The common denominator in all of Pétursson’s works is his acute sense of materiality and how he creates his own dialogue between nature and science. He thinks of himself as a visual artist whose focus is on realizing new ways of creatively presenting the properties and behavior of sound through his experiments with sine, square and triangle sound waves. Pétursson’s installations have been referred to as nothing more or less then essential; moments that spare themselves of anything other then a limited set of variables with the sound wave as his conceptual constant.

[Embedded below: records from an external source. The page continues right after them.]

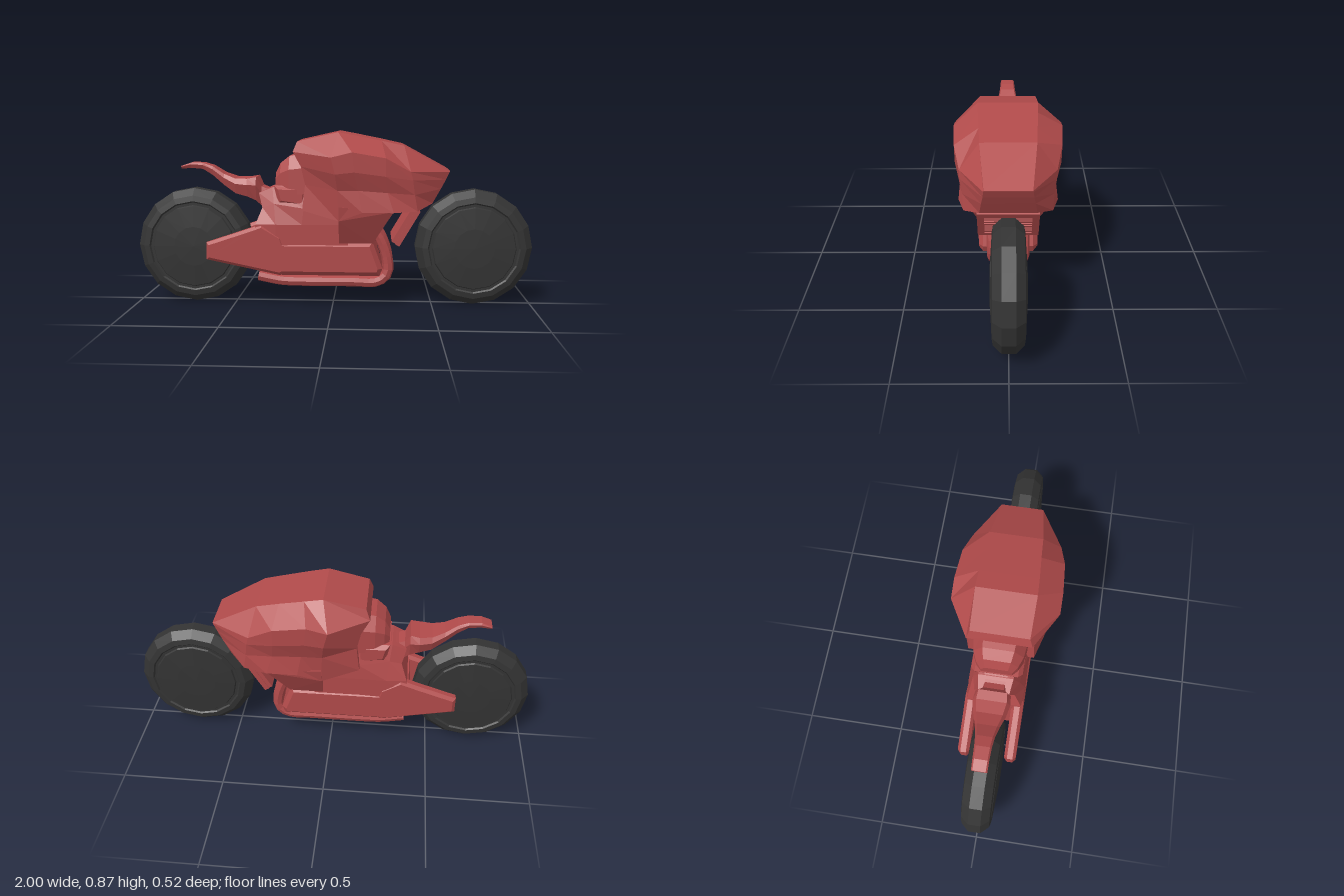
import * as THREE from 'three';
import { ConvexGeometry } from 'three/addons/geometries/ConvexGeometry.js';

const red = new THREE.MeshStandardMaterial({ color: 0xb04a4a, flatShading: true, side: THREE.DoubleSide });
const black = new THREE.MeshStandardMaterial({ color: 0x333333, flatShading: true });

function add(group, name, geometry, material = red) {
  const mesh = new THREE.Mesh(geometry, material);
  mesh.name = name;
  group.add(mesh);
  return mesh;
}

// Skin over mirrored cross-sections: each is a list of [x, y, z], top to bottom, on the +z side
function loft(sections) {
  const rings = sections.map(s => [...s, ...s.slice().reverse().map(([x, y, z]) => [x, y, -z])]);
  const n = rings[0].length, index = [];
  for (let i = 0; i < rings.length - 1; i++) {
    for (let j = 0; j < n; j++) {
      const k = (j + 1) % n, a = i * n, b = a + n;
      index.push(a + j, a + k, b + k, a + j, b + k, b + j);
    }
  }
  const end = (rings.length - 1) * n;
  // caps as strips between the two mirrored halves
  for (let j = 0; j < n / 2 - 1; j++) {
    const p = j, q = j + 1, r = n - 2 - j, s = n - 1 - j;
    index.push(p, r, q, p, s, r);
    index.push(end + p, end + q, end + r, end + p, end + r, end + s);
  }
  const g = new THREE.BufferGeometry();
  g.setAttribute('position', new THREE.Float32BufferAttribute(rings.flat(2), 3));
  g.setIndex(index);
  const flat = g.toNonIndexed();
  flat.computeVertexNormals();
  return flat;
}

// Side outline (x, y) given thickness from z0 to z1, with a chamfered edge
function plate(points, z0, z1, bevel = 0) {
  const shape = new THREE.Shape(points.map(p => new THREE.Vector2(...p)));
  const g = new THREE.ExtrudeGeometry(shape, {
    depth: z1 - z0 - 2 * bevel, bevelEnabled: bevel > 0, bevelSize: bevel,
    bevelThickness: bevel, bevelOffset: -bevel, bevelSegments: 1,
  });
  return g.translate(0, 0, z0 + bevel);
}

const mirrored = points => points.flatMap(([x, y, z]) =>
  [new THREE.Vector3(x, y, z), new THREE.Vector3(x, y, -z)]);

function createWheel(x, name) {
  const half = [[0, 0.083], [0.1, 0.081], [0.205, 0.074], [0.21, 0.066], [0.223, 0.066],
    [0.23, 0.073], [0.258, 0.068], [0.293, 0.03]];
  const profile = [...half.map(([r, z]) => [r, -z]), ...half.slice().reverse()];
  const g = new THREE.LatheGeometry(profile.map(([r, z]) => new THREE.Vector2(r, z)), 16);
  g.rotateX(Math.PI / 2);
  const wheel = new THREE.Mesh(g, black);
  wheel.position.set(x, 0.295, 0);
  wheel.name = name;
  return wheel;
}

function createRadiator() {
  const radiator = new THREE.Group();
  radiator.name = 'radiator';
  const frame = new THREE.Shape([[-0.145, -0.1], [0.145, -0.1], [0.145, 0.1], [-0.145, 0.1]]
    .map(p => new THREE.Vector2(...p)));
  frame.holes.push(new THREE.Path([[-0.112, -0.08], [-0.112, 0.075], [0.112, 0.075], [0.112, -0.08]]
    .map(p => new THREE.Vector2(...p))));
  add(radiator, 'radiatorFrame', new THREE.ExtrudeGeometry(frame, { depth: 0.025, bevelEnabled: false }));
  add(radiator, 'radiatorCore', new THREE.BoxGeometry(0.285, 0.195, 0.02)).position.z = -0.01;
  for (let i = 0; i < 7; i++) {
    add(radiator, 'radiatorFin', new THREE.BoxGeometry(0.224, 0.012, 0.02)).position.set(0, -0.068 + i * 0.022, 0.012);
  }
  // turn to face forward, then lean the top forward
  const lean = new THREE.Group();
  lean.name = 'radiatorMount';
  radiator.rotation.y = Math.PI / 2;
  lean.add(radiator);
  lean.rotation.z = -0.53;
  lean.position.set(0.36, 0.415, 0);
  return lean;
}

export function createModel() {
  const bike = new THREE.Group();
  bike.name = 'motorcycle';
  bike.add(createWheel(-0.707, 'rearWheel'), createWheel(0.707, 'frontWheel'));

  // Faceted upper shell, from the rear edge to the nose
  add(bike, 'tankShell', loft([
    [[-0.17, 0.83, 0.14], [-0.19, 0.78, 0.155], [-0.15, 0.71, 0.165], [-0.13, 0.62, 0.16], [-0.145, 0.495, 0.165]],
    [[0.03, 0.875, 0.145], [0, 0.76, 0.26], [0.02, 0.68, 0.257], [0.03, 0.6, 0.225], [0.035, 0.45, 0.212]],
    [[0.12, 0.858, 0.142], [0.1, 0.785, 0.26], [0.11, 0.69, 0.257], [0.13, 0.6, 0.225], [0.15, 0.495, 0.235]],
    [[0.24, 0.834, 0.135], [0.26, 0.757, 0.25], [0.26, 0.67, 0.248], [0.27, 0.59, 0.222], [0.3, 0.495, 0.234]],
    [[0.35, 0.81, 0.13], [0.38, 0.69, 0.222], [0.39, 0.65, 0.22], [0.4, 0.58, 0.21], [0.415, 0.5, 0.205]],
    [[0.575, 0.688, 0.106], [0.573, 0.682, 0.108], [0.555, 0.645, 0.112], [0.53, 0.6, 0.12], [0.49, 0.53, 0.13]],
  ]));

  // Lower fairing tapering to the engine
  add(bike, 'lowerFairing', new ConvexGeometry(mirrored([
    [0.035, 0.52, 0.225], [0.3, 0.5, 0.233], [0.035, 0.45, 0.212], [0.035, 0.33, 0.146], [0.2, 0.33, 0.146],
  ])));

  // Engine block between the wheels
  add(bike, 'engineBlock', plate([[-0.39, 0.4], [-0.41, 0.2], [-0.25, 0.163], [0.235, 0.163],
    [0.25, 0.2], [0.2, 0.335], [-0.25, 0.335]], -0.146, 0.146, 0.022));

  // Swingarms on either side of the rear wheel
  const arm = [[-0.63, 0.325], [-0.63, 0.24], [-0.26, 0.163], [-0.2, 0.2], [-0.25, 0.36], [-0.35, 0.42], [-0.45, 0.385]];
  for (const side of [1, -1]) {
    const g = plate(arm, side > 0 ? 0.088 : -0.146, side > 0 ? 0.146 : -0.088, 0.015);
    add(bike, side > 0 ? 'leftSwingarm' : 'rightSwingarm', g);
  }

  // Mid frame rising from the engine to the seat, narrowing upward
  add(bike, 'midFrame', loft([
    [[-0.37, 0.57, 0.075], [-0.35, 0.5, 0.1], [-0.38, 0.42, 0.135], [-0.4, 0.3, 0.14]],
    [[-0.3, 0.6, 0.085], [-0.29, 0.52, 0.115], [-0.28, 0.42, 0.143], [-0.28, 0.3, 0.143]],
    [[-0.14, 0.62, 0.1], [-0.14, 0.5, 0.135], [-0.15, 0.42, 0.14], [-0.15, 0.3, 0.14]],
    [[0.08, 0.62, 0.1], [0.08, 0.5, 0.135], [0.08, 0.42, 0.14], [0.08, 0.3, 0.14]],
  ]));

  // Rounded hump behind the tank, with a collar below it
  add(bike, 'tankHump', loft([
    [[-0.285, 0.67, 0.055], [-0.285, 0.64, 0.075], [-0.285, 0.59, 0.075]],
    [[-0.26, 0.72, 0.065], [-0.26, 0.67, 0.1], [-0.26, 0.59, 0.1]],
    [[-0.215, 0.755, 0.075], [-0.215, 0.69, 0.12], [-0.215, 0.57, 0.12]],
    [[-0.13, 0.77, 0.08], [-0.13, 0.7, 0.13], [-0.13, 0.57, 0.13]],
  ]));
  add(bike, 'humpCollar', plate([[-0.29, 0.61], [-0.27, 0.52], [-0.13, 0.5], [-0.13, 0.61]], -0.125, 0.125, 0.02));

  // Swept seat and tail: x, top, bottom, half width
  const seat = [[-0.77, 0.7, 0.685, 0.037], [-0.72, 0.717, 0.69, 0.038], [-0.66, 0.716, 0.685, 0.04],
    [-0.61, 0.7, 0.655, 0.045], [-0.55, 0.662, 0.605, 0.058], [-0.49, 0.64, 0.565, 0.078],
    [-0.43, 0.64, 0.55, 0.09], [-0.385, 0.648, 0.53, 0.085], [-0.36, 0.6, 0.5, 0.06],
    [-0.33, 0.588, 0.48, 0.06], [-0.27, 0.61, 0.48, 0.075]];
  add(bike, 'seat', loft(seat.map(([x, top, bottom, w]) => [[x, top, w * 0.8], [x, (top * 2 + bottom) / 3, w], [x, bottom, w * 0.75]])));

  // Four parallel exhaust pipes under the engine
  const route = [[0.2, 0.4], [0.245, 0.33], [0.276, 0.23], [0.272, 0.165], [0.225, 0.127], [0.1, 0.125], [-0.2, 0.125], [-0.26, 0.128], [-0.375, 0.15]];
  for (const z of [-0.077, -0.026, 0.026, 0.077]) {
    const path = new THREE.CatmullRomCurve3(route.map(([x, y]) => new THREE.Vector3(x, y, z)), false, 'centripetal');
    add(bike, 'exhaustPipe', new THREE.TubeGeometry(path, 28, 0.028, 8));
  }

  bike.add(createRadiator());
  return bike;
}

In Finnbogi Pétursson’s most recent works the viewer sees and experiences a different type of measured sound through his use of metal plates made from brass, copper and aluminum. He combines these plates in pairs or as single objects, installed on to the wall in front of an amplifier, that generates a predesigned set of vibrations based on sound files that have been created to match the different qualities of each metal plate by its weight, density, and thickness.These pieces resonate with a low oscillating sounds, sometimes as in pairs merging their frequencies together or as single entities, yet both fill the room with a deep sense of a physical presence. What makes these works of Pétursson so inviting is how they all seem to function so effortlessly, not burdened by the overwhelming weight of technical baggage. Minimalist and centrally focused, these works regardless of their scale, draw upon what’s essential in any given moment in time. They reflect Pétursson’s relationship to his Icelandic environment both physically, emotionally and culturally. He uses his pieces as bridges to a silent space within all of us, by tuning it to his own frequency.
– Timothy Persons